The hype around South Florida as an up-and-coming startup hub isn’t just hype. Seed- and early-stage investment to Sunshine State founders really is up several-fold year over year. And Miami companies are leading the gains.So far this year, Florida companies have raised just over $1 billion in early-stage funding, per Crunchbase data. That’s nearly quadruple the sum raised in all of 2020, and comes as other investment stages are also posting gains.
What’s driving the momentum? There is certainly a buzz factor. Among tech influencers on Twitter, posts singing the praises of Miami became a thing last winter. Miami Mayor Francis Suarez capitalized on the moment with a social media campaign to attract startup talent to the city.
But just as you can’t start a fire without a spark, you can’t build a startup hot spot without some elements already in place. Although the spotlight cast on South Florida intensified in recent months, founders, investors and universities in the region have actually been engaged in a years-long process to build up startup momentum, said Kevin Burgoyne, president and CEO of the Florida Venture Forum. Now, much of that effort is coming to fruition.
“It’s a perfect storm of positive indicators that bode really well for the future,” he said, noting that years ago prominent venture firms might have an occasional portfolio company in the state. These days, there’s a sense among the most active startup investors that “now you have to cover Florida.”

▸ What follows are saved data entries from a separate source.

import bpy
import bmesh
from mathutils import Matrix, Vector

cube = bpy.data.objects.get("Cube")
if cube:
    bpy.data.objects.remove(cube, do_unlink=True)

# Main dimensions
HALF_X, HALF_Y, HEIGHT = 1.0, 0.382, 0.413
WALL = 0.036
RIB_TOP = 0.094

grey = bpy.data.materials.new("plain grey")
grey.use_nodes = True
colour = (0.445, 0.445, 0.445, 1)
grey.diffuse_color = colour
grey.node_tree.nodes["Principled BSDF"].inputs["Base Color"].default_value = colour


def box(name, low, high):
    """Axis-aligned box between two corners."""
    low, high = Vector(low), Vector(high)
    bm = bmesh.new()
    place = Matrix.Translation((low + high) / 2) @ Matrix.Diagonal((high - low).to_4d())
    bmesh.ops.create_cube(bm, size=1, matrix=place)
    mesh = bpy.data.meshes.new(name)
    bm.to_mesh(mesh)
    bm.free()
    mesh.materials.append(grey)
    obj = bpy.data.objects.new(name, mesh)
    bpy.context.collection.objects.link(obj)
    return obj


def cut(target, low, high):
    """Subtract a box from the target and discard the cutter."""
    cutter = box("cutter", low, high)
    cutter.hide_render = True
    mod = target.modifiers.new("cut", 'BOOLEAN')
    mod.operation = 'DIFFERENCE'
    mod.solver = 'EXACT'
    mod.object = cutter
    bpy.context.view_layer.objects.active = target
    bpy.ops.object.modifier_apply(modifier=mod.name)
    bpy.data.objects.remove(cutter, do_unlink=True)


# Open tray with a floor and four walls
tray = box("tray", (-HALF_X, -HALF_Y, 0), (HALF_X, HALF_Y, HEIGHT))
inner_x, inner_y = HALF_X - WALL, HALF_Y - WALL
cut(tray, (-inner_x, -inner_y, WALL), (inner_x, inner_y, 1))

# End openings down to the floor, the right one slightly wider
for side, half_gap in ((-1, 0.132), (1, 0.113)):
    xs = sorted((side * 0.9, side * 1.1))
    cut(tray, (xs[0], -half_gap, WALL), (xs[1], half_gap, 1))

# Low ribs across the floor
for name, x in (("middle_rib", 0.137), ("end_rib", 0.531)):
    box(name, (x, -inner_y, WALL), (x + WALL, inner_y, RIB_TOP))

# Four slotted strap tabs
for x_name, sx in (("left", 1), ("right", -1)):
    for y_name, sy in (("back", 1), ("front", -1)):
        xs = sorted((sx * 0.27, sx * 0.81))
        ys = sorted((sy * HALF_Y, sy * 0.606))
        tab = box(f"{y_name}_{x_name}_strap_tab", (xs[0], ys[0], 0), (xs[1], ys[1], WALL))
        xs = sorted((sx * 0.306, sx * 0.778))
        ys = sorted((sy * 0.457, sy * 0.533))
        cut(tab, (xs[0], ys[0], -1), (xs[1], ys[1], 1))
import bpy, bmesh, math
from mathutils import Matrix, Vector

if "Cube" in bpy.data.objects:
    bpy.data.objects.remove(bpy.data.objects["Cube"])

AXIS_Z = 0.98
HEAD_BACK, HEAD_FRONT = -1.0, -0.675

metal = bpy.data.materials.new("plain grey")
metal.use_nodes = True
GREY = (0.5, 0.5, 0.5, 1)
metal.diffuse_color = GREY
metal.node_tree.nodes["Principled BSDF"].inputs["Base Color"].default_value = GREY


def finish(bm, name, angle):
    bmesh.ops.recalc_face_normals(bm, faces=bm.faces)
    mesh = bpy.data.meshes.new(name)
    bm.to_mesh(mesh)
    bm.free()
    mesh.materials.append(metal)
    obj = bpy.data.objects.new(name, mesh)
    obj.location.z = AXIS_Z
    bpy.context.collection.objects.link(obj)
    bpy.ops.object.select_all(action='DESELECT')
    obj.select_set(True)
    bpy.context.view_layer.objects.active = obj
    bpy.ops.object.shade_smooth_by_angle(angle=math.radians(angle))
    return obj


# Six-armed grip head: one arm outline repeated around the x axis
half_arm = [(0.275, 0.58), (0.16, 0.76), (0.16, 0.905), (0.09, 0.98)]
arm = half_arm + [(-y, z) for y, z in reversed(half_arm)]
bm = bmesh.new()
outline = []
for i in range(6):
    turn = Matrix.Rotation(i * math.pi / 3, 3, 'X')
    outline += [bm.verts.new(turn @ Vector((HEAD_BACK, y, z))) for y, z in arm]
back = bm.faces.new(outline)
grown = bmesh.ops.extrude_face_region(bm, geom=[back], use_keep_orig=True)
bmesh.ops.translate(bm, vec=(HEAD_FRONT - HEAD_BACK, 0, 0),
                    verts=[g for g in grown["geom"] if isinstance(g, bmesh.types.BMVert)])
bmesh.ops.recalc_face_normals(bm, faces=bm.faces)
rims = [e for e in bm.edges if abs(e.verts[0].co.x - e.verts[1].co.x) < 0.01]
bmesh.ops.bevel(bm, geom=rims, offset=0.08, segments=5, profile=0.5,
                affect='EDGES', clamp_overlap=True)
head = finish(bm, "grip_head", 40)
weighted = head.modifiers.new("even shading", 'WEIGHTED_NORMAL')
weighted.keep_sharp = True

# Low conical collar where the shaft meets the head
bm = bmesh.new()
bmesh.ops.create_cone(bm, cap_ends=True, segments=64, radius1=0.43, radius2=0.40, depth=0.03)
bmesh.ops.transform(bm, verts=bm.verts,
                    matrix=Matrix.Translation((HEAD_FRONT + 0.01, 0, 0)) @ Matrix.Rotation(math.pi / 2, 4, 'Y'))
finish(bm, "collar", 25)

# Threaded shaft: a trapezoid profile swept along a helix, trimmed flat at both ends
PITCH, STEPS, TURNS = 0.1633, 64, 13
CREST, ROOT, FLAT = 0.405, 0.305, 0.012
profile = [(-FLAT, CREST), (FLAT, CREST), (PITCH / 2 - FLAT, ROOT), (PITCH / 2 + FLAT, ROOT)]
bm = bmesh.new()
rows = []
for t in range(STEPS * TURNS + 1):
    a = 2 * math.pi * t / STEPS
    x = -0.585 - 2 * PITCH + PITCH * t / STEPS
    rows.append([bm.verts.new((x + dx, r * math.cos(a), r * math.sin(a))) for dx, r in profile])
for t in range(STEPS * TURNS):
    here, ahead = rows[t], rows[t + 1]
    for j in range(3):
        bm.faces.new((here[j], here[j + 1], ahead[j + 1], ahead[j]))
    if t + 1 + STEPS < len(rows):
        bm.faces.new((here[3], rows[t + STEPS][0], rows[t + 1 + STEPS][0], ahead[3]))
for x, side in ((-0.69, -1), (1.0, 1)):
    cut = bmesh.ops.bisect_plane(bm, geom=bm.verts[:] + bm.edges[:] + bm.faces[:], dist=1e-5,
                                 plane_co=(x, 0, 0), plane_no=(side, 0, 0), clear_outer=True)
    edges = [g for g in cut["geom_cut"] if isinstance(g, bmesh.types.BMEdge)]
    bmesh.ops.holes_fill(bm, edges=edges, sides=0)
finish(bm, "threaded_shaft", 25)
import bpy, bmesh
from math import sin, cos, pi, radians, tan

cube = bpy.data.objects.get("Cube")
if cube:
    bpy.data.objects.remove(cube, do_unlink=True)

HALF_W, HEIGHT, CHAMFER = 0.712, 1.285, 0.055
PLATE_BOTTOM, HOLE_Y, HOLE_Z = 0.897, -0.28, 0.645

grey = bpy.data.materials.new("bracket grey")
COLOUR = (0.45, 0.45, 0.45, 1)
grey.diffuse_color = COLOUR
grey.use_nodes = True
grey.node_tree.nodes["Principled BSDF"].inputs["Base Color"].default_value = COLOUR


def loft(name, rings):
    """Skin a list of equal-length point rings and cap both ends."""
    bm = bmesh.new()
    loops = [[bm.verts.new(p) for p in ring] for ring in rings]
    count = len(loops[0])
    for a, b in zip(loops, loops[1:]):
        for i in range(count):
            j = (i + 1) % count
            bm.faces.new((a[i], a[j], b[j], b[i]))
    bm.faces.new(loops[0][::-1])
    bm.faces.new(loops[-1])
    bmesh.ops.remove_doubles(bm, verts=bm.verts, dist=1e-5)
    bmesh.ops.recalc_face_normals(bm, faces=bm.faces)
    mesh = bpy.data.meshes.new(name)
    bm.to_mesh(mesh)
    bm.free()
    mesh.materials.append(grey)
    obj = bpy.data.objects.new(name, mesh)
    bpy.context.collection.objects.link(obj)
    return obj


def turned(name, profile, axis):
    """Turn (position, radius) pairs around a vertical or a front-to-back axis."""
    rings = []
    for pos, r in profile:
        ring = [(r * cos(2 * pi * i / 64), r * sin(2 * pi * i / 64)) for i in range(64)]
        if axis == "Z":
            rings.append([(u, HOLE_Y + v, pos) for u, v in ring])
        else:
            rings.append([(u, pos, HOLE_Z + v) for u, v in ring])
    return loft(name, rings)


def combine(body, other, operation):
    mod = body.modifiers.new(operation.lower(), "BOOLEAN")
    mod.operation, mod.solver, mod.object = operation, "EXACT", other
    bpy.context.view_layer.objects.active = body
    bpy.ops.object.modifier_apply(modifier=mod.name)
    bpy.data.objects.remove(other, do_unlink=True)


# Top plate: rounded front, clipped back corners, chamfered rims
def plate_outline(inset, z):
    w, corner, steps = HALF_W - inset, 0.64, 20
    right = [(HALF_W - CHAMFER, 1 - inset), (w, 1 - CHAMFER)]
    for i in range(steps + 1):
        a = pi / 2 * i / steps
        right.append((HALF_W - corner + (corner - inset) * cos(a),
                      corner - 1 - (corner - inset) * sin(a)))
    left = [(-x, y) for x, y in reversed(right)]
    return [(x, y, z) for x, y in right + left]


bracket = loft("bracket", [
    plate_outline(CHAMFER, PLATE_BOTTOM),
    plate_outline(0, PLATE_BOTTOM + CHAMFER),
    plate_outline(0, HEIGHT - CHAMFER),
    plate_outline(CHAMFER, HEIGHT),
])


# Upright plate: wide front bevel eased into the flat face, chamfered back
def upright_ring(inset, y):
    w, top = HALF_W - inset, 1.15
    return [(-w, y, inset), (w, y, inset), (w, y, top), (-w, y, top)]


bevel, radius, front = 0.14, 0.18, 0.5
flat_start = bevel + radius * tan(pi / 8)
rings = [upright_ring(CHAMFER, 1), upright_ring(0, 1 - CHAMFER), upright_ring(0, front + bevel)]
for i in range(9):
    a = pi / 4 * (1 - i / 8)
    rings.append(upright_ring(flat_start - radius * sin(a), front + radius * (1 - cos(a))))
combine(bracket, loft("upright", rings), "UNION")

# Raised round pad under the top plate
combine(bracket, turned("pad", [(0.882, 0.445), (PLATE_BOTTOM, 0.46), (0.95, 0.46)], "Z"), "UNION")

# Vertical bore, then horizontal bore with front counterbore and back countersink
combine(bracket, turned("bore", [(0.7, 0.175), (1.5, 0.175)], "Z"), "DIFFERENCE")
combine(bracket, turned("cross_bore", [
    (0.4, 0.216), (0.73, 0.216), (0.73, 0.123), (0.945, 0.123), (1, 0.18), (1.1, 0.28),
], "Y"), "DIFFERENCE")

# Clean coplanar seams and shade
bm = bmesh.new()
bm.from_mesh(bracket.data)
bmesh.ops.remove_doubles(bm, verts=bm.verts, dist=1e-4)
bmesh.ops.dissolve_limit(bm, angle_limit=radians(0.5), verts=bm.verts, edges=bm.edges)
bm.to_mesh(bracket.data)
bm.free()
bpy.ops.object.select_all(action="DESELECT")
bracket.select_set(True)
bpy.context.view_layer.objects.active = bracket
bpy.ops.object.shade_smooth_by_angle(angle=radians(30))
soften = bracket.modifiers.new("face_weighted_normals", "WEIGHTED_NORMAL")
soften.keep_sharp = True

With two months left in the year, 2021 is already leaving 2020 in the dust with more than $1 billion in early-stage startup funding invested in Florida. While that’s dispersed statewide, most of the largest rounds are to companies in the Miami area, including:
Elemy, the Miami-based provider of a platform for home-based therapy for autistic children, raised $215 million in a Series B round led by SoftBank Vision Fund 2. In March, the company raised a $94 million Series A.
PayCargo, a Coral Gables-based provider of a logistics payment platform for cargo, raised $125 million in a summer Series B backed by Insight Partners.
Recur, a Miami-based NFT startup, picked up $50 million in a September Series A.
Seed funding data should be analyzed with some caveats. In particular, many seed financings don’t enter the database until weeks or months after they close. That means Florida angel investment is probably a lot higher in recent months than the reported totals indicate.